In response to the latest Irsay tweet and now increasing speculation about the timetable of Manning's return, the Colts re-released their statement from earlier this month in which the team says it will have no further updates on Manning's status in the near future.
The Colts also have another problem. They can't say now if Manning would be gone for the season even if they wanted to. It would be tactically unsound. Hall of Famer Michael Irvin told USA Today the Colts team would fall into an abyss if Manning were placed on injured reserve now and lost for the year. He remains a beacon of hope in a season that for now has very little.
"They've got to make the other guys think, 'We're still playing,' or the whole team will shut it down," Irvin said. "Hope will dictate effort. If you think you've got a chance, you'll put more effort out. No hope, no effort. Once you make an announcement on Peyton [being out for the year], all hope is gone."
While the Colts and Manning have released limited information, what we know is that this past offseason Manning had his second surgery for degeneration of his cervical spine. The healing progressed slowly and Manning's cervical bones in his neck pushed against the spine. This led to a loss of strength in the arms and hands. Of course, a quarterback losing arm strength is not good.
It was reported by Fox Sports that Manning went to Europe for stem-cell treatment before a third surgery. He has since had that third operation, and while doctors and the Colts say Manning will return either this year or next, there remains no guarantee. Wedro remains hopeful but skeptical.
The reason Wedro is concerned about Manning's quality of life is that neurological damage is highly unpredictable and can last years or longer.
Manning is a fierce competitor, and like many NFL players have for generations, he may not be thinking about 20 years down the line. He may see his Colts struggling and want to get in there as soon as possible.
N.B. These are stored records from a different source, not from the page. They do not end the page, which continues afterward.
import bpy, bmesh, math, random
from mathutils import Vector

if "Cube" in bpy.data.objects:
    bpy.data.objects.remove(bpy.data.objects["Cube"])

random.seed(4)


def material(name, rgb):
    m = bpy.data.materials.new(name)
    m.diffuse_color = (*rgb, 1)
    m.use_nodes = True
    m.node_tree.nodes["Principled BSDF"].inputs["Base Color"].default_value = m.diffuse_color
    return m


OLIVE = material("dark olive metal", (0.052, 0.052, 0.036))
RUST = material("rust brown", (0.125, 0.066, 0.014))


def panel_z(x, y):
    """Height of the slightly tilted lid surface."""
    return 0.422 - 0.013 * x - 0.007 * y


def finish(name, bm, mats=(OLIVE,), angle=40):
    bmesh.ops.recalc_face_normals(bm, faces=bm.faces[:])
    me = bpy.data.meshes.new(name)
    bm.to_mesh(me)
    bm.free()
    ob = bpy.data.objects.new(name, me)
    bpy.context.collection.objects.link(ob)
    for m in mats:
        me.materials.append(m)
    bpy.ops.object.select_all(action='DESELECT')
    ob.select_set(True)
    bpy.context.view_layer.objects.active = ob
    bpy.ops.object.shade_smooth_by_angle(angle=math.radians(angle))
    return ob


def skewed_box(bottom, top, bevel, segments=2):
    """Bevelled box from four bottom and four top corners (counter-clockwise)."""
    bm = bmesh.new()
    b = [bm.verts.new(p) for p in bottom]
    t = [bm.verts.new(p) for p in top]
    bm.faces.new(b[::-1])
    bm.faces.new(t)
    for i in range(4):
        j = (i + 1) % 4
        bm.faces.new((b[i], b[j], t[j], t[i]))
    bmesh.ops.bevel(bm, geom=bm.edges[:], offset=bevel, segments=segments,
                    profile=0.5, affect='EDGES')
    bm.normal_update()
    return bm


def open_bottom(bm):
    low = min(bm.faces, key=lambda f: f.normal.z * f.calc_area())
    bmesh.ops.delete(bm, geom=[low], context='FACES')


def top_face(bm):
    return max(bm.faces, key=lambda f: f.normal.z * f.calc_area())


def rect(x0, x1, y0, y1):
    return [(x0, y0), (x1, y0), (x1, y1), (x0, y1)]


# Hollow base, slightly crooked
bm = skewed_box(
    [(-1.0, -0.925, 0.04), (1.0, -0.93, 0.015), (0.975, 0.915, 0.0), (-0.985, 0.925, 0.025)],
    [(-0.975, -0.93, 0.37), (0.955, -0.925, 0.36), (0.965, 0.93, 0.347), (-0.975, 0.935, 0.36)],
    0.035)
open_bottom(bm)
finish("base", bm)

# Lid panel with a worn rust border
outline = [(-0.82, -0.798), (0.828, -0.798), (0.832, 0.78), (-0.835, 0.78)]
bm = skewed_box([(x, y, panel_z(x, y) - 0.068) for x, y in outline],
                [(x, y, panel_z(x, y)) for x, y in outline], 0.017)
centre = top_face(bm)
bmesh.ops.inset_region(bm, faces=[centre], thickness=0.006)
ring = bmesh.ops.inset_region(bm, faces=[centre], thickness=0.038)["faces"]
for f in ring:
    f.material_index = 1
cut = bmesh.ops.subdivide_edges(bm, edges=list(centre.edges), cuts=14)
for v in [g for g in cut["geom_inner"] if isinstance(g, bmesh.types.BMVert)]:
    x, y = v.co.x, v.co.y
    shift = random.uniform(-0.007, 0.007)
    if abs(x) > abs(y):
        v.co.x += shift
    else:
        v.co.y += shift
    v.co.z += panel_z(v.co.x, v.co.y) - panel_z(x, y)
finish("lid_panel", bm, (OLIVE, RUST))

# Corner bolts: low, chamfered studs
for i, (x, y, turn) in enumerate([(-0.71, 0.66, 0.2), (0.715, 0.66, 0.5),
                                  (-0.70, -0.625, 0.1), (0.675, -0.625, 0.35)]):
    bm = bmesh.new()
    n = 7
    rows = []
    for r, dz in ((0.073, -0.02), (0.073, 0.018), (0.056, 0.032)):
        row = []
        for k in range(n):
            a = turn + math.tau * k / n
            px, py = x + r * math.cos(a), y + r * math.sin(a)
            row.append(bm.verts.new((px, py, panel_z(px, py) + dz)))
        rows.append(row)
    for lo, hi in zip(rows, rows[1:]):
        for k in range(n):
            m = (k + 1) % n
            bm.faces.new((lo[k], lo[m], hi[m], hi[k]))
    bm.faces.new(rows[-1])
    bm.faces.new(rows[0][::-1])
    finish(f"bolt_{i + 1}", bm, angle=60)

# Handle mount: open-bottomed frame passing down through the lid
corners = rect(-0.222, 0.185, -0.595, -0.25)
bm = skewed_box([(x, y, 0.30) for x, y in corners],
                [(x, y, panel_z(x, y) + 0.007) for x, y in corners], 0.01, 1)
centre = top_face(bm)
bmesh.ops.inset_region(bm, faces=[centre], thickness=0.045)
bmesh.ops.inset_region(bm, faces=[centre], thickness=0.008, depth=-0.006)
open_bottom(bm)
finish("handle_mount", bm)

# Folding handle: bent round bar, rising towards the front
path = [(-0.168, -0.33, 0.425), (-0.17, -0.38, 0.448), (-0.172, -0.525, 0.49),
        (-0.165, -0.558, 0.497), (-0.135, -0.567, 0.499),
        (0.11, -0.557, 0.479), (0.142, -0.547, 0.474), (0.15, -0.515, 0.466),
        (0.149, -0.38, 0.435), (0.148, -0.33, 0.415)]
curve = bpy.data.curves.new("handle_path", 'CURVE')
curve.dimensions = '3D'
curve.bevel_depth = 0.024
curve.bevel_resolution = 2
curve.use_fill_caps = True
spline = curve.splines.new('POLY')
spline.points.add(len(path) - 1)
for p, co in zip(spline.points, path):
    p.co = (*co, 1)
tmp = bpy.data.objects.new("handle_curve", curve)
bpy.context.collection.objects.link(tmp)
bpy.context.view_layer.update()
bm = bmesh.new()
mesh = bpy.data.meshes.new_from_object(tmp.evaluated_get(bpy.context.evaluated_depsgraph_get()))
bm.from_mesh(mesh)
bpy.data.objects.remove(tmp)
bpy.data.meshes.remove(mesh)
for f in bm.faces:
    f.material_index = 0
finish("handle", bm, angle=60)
But as Wedro explained this isn't about competition or desire, it's about science.
And for the moment it's possible the science is against Manning.